**Provided material:**
========================
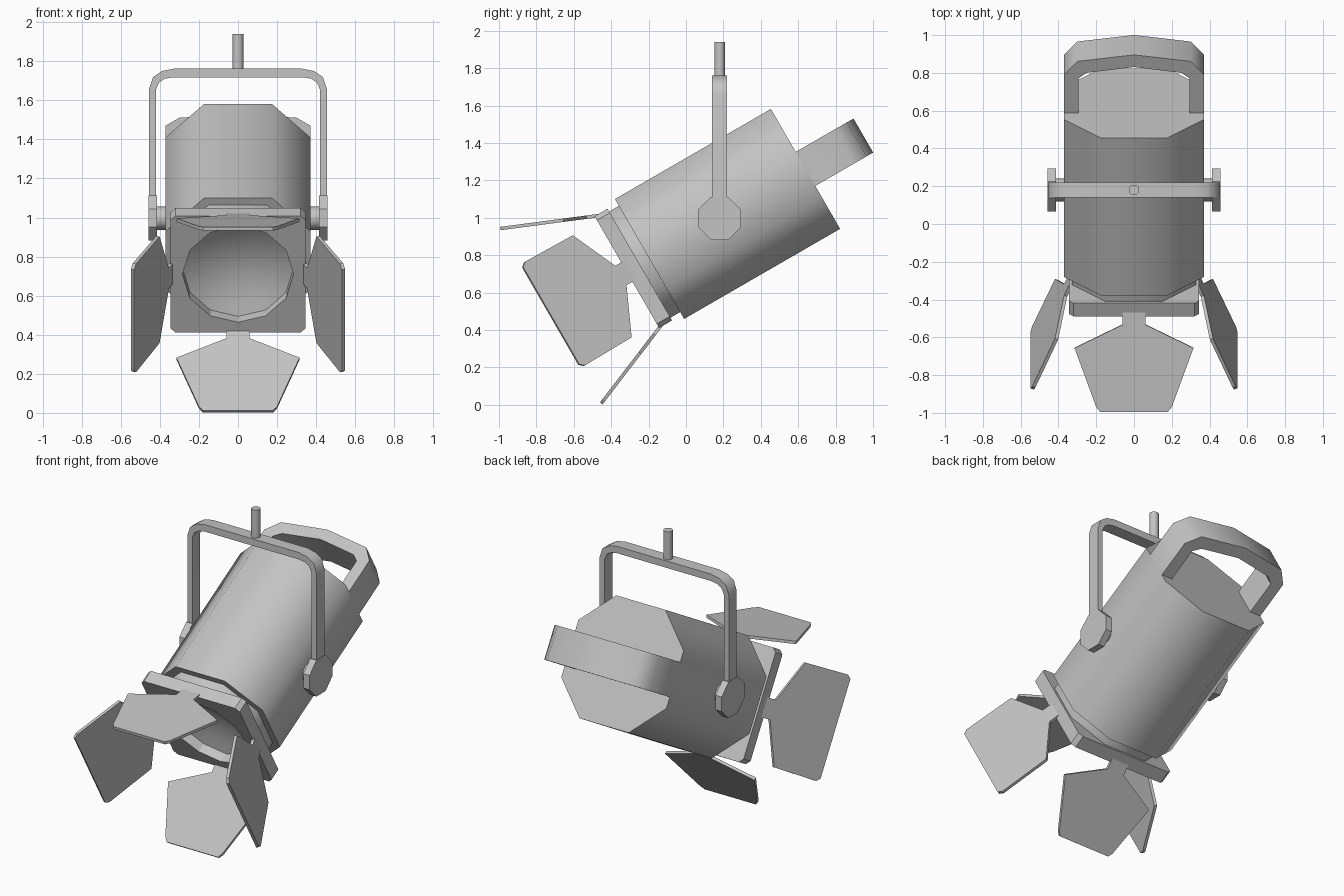
import bpy, bmesh, math
from mathutils import Matrix

cube = bpy.data.objects.get("Cube")
if cube:
    bpy.data.objects.remove(cube, do_unlink=True)

grey = bpy.data.materials.new("grey_metal")
grey.use_nodes = True
colour = (0.55, 0.55, 0.55, 1)
grey.diffuse_color = colour
grey.node_tree.nodes["Principled BSDF"].inputs["Base Color"].default_value = colour


def rot(degrees, axis):
    return Matrix.Rotation(math.radians(degrees), 4, axis)


def move(x, y, z):
    return Matrix.Translation((x, y, z))


# Lamp frame: local y runs along the barrel from front to back
LAMP = move(0, -0.195, 0.78) @ rot(30, 'X')
UPRIGHT = rot(90, 'X')


def finish(name, bm, matrix, smooth):
    bmesh.ops.recalc_face_normals(bm, faces=bm.faces)
    mesh = bpy.data.meshes.new(name)
    bm.to_mesh(mesh)
    bm.free()
    mesh.materials.append(grey)
    obj = bpy.data.objects.new(name, mesh)
    bpy.context.collection.objects.link(obj)
    obj.matrix_world = matrix
    if smooth:
        bpy.ops.object.select_all(action='DESELECT')
        obj.select_set(True)
        bpy.context.view_layer.objects.active = obj
        bpy.ops.object.shade_smooth_by_angle(angle=math.radians(smooth))
    return obj


def extrude(name, loops, depth, matrix, smooth=0):
    """Solid from closed outlines (later ones are holes), centred on its depth."""
    bm = bmesh.new()
    edges = []
    for loop in loops:
        verts = [bm.verts.new((u, v, -depth / 2)) for u, v in loop]
        edges += [bm.edges.new((verts[i - 1], verts[i])) for i in range(len(verts))]
    if len(loops) == 1:
        bm.faces.new(verts)
    else:
        bmesh.ops.triangle_fill(bm, edges=edges, use_beauty=True)
    new = bmesh.ops.extrude_face_region(bm, geom=bm.faces[:], use_keep_orig=True)
    top = [g for g in new["geom"] if isinstance(g, bmesh.types.BMVert)]
    bmesh.ops.translate(bm, verts=top, vec=(0, 0, depth))
    return finish(name, bm, matrix, smooth)


def mirrored(half):
    return half + [(-x, y) for x, y in reversed(half)]


def chamfered_square(r, flat):
    half = [(flat, r), (r, flat), (r, -flat), (flat, -r)]
    return mirrored(half)


def ring(radius, sides):
    step = math.tau / sides
    return [(radius * math.cos(i * step), radius * math.sin(i * step)) for i in range(sides)]


# Barrel, neck and square front frame
opening = ring(0.284, 12)
extrude("barrel", [chamfered_square(0.37, 0.173)], 0.963,
        LAMP @ move(0, 0.4815, 0) @ UPRIGHT, 60)
extrude("neck", [chamfered_square(0.328, 0.15), opening], 0.06,
        LAMP @ move(0, -0.03, 0) @ UPRIGHT, 60)
extrude("front_frame", [chamfered_square(0.345, 0.32), opening], 0.08,
        LAMP @ move(0, -0.10, 0) @ UPRIGHT)

# Dished lens set back inside the frame
bm = bmesh.new()
profile = [bm.verts.new((0.284 * k / 4, -0.08 + 0.07 * (1 - (k / 4) ** 2), 0)) for k in range(5)]
arc = [bm.edges.new(pair) for pair in zip(profile, profile[1:])]
bmesh.ops.spin(bm, geom=profile + arc, cent=(0, 0, 0), axis=(0, 1, 0),
               angle=math.tau, steps=12, use_merge=True)
bmesh.ops.remove_doubles(bm, verts=bm.verts, dist=0.0005)
lens = finish("lens", bm, LAMP, 60)
if lens.data.polygons[0].normal.y > 0:
    lens.data.flip_normals()

# Four hinged shutters around the frame
for name, turn, end in (("top", 0, 0.2), ("left", 90, 0.32),
                        ("bottom", 180, 0.2), ("right", 270, 0.32)):
    half = [(0.06, 0.03), (0.06, -0.065), (0.315, -0.19),
            (end, -0.505), (end - 0.02, -0.53)]
    extrude(name + "_shutter", [mirrored(half)], 0.018,
            LAMP @ rot(turn, 'Y') @ move(0, -0.12, 0.337) @ rot(-22.5, 'X'))

# Rear carrying handle
handle = [(0, 1.32), (0.30, 1.28), (0.37, 1.20), (0.37, 0.96),
          (0.295, 0.96), (0.295, 1.175), (0.25, 1.21), (0, 1.245)]
extrude("rear_handle", [handle + [(-x, y) for x, y in reversed(handle[1:-1])]],
        0.21, LAMP, 50)

# Hanging yoke with pivots and a mounting stem
PIVOT_Y, PIVOT_Z = 0.18, 0.997
yoke = [(0.33, 1.762), (0.39, 1.75), (0.435, 1.72), (0.455, 1.66), (0.455, PIVOT_Z),
        (0.42, PIVOT_Z), (0.42, 1.655), (0.405, 1.69), (0.375, 1.711), (0.33, 1.718)]
extrude("yoke", [mirrored(yoke)], 0.08, move(0, PIVOT_Y, 0) @ UPRIGHT, 40)
for side, name in ((1, "left"), (-1, "right")):
    extrude(name + "_pivot_disc", [chamfered_square(0.115, 0.046)], 0.044,
            move(side * 0.436, PIVOT_Y, PIVOT_Z) @ rot(90, 'Y'))
    extrude(name + "_axle", [ring(0.06, 12)], 0.08,
            move(side * 0.39, PIVOT_Y, PIVOT_Z) @ rot(90, 'Y'), 40)
extrude("stem", [ring(0.028, 12)], 0.20, move(0, PIVOT_Y, 1.84), 40)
========================
**Task statement:** Repeat the entries verbatim; no pictures.

**Reply:**
import bpy, bmesh, math
from mathutils import Matrix

cube = bpy.data.objects.get("Cube")
if cube:
    bpy.data.objects.remove(cube, do_unlink=True)

grey = bpy.data.materials.new("grey_metal")
grey.use_nodes = True
colour = (0.55, 0.55, 0.55, 1)
grey.diffuse_color = colour
grey.node_tree.nodes["Principled BSDF"].inputs["Base Color"].default_value = colour


def rot(degrees, axis):
    return Matrix.Rotation(math.radians(degrees), 4, axis)


def move(x, y, z):
    return Matrix.Translation((x, y, z))


# Lamp frame: local y runs along the barrel from front to back
LAMP = move(0, -0.195, 0.78) @ rot(30, 'X')
UPRIGHT = rot(90, 'X')


def finish(name, bm, matrix, smooth):
    bmesh.ops.recalc_face_normals(bm, faces=bm.faces)
    mesh = bpy.data.meshes.new(name)
    bm.to_mesh(mesh)
    bm.free()
    mesh.materials.append(grey)
    obj = bpy.data.objects.new(name, mesh)
    bpy.context.collection.objects.link(obj)
    obj.matrix_world = matrix
    if smooth:
        bpy.ops.object.select_all(action='DESELECT')
        obj.select_set(True)
        bpy.context.view_layer.objects.active = obj
        bpy.ops.object.shade_smooth_by_angle(angle=math.radians(smooth))
    return obj


def extrude(name, loops, depth, matrix, smooth=0):
    """Solid from closed outlines (later ones are holes), centred on its depth."""
    bm = bmesh.new()
    edges = []
    for loop in loops:
        verts = [bm.verts.new((u, v, -depth / 2)) for u, v in loop]
        edges += [bm.edges.new((verts[i - 1], verts[i])) for i in range(len(verts))]
    if len(loops) == 1:
        bm.faces.new(verts)
    else:
        bmesh.ops.triangle_fill(bm, edges=edges, use_beauty=True)
    new = bmesh.ops.extrude_face_region(bm, geom=bm.faces[:], use_keep_orig=True)
    top = [g for g in new["geom"] if isinstance(g, bmesh.types.BMVert)]
    bmesh.ops.translate(bm, verts=top, vec=(0, 0, depth))
    return finish(name, bm, matrix, smooth)


def mirrored(half):
    return half + [(-x, y) for x, y in reversed(half)]


def chamfered_square(r, flat):
    half = [(flat, r), (r, flat), (r, -flat), (flat, -r)]
    return mirrored(half)


def ring(radius, sides):
    step = math.tau / sides
    return [(radius * math.cos(i * step), radius * math.sin(i * step)) for i in range(sides)]


# Barrel, neck and square front frame
opening = ring(0.284, 12)
extrude("barrel", [chamfered_square(0.37, 0.173)], 0.963,
        LAMP @ move(0, 0.4815, 0) @ UPRIGHT, 60)
extrude("neck", [chamfered_square(0.328, 0.15), opening], 0.06,
        LAMP @ move(0, -0.03, 0) @ UPRIGHT, 60)
extrude("front_frame", [chamfered_square(0.345, 0.32), opening], 0.08,
        LAMP @ move(0, -0.10, 0) @ UPRIGHT)

# Dished lens set back inside the frame
bm = bmesh.new()
profile = [bm.verts.new((0.284 * k / 4, -0.08 + 0.07 * (1 - (k / 4) ** 2), 0)) for k in range(5)]
arc = [bm.edges.new(pair) for pair in zip(profile, profile[1:])]
bmesh.ops.spin(bm, geom=profile + arc, cent=(0, 0, 0), axis=(0, 1, 0),
               angle=math.tau, steps=12, use_merge=True)
bmesh.ops.remove_doubles(bm, verts=bm.verts, dist=0.0005)
lens = finish("lens", bm, LAMP, 60)
if lens.data.polygons[0].normal.y > 0:
    lens.data.flip_normals()

# Four hinged shutters around the frame
for name, turn, end in (("top", 0, 0.2), ("left", 90, 0.32),
                        ("bottom", 180, 0.2), ("right", 270, 0.32)):
    half = [(0.06, 0.03), (0.06, -0.065), (0.315, -0.19),
            (end, -0.505), (end - 0.02, -0.53)]
    extrude(name + "_shutter", [mirrored(half)], 0.018,
            LAMP @ rot(turn, 'Y') @ move(0, -0.12, 0.337) @ rot(-22.5, 'X'))

# Rear carrying handle
handle = [(0, 1.32), (0.30, 1.28), (0.37, 1.20), (0.37, 0.96),
          (0.295, 0.96), (0.295, 1.175), (0.25, 1.21), (0, 1.245)]
extrude("rear_handle", [handle + [(-x, y) for x, y in reversed(handle[1:-1])]],
        0.21, LAMP, 50)

# Hanging yoke with pivots and a mounting stem
PIVOT_Y, PIVOT_Z = 0.18, 0.997
yoke = [(0.33, 1.762), (0.39, 1.75), (0.435, 1.72), (0.455, 1.66), (0.455, PIVOT_Z),
        (0.42, PIVOT_Z), (0.42, 1.655), (0.405, 1.69), (0.375, 1.711), (0.33, 1.718)]
extrude("yoke", [mirrored(yoke)], 0.08, move(0, PIVOT_Y, 0) @ UPRIGHT, 40)
for side, name in ((1, "left"), (-1, "right")):
    extrude(name + "_pivot_disc", [chamfered_square(0.115, 0.046)], 0.044,
            move(side * 0.436, PIVOT_Y, PIVOT_Z) @ rot(90, 'Y'))
    extrude(name + "_axle", [ring(0.06, 12)], 0.08,
            move(side * 0.39, PIVOT_Y, PIVOT_Z) @ rot(90, 'Y'), 40)
extrude("stem", [ring(0.028, 12)], 0.20, move(0, PIVOT_Y, 1.84), 40)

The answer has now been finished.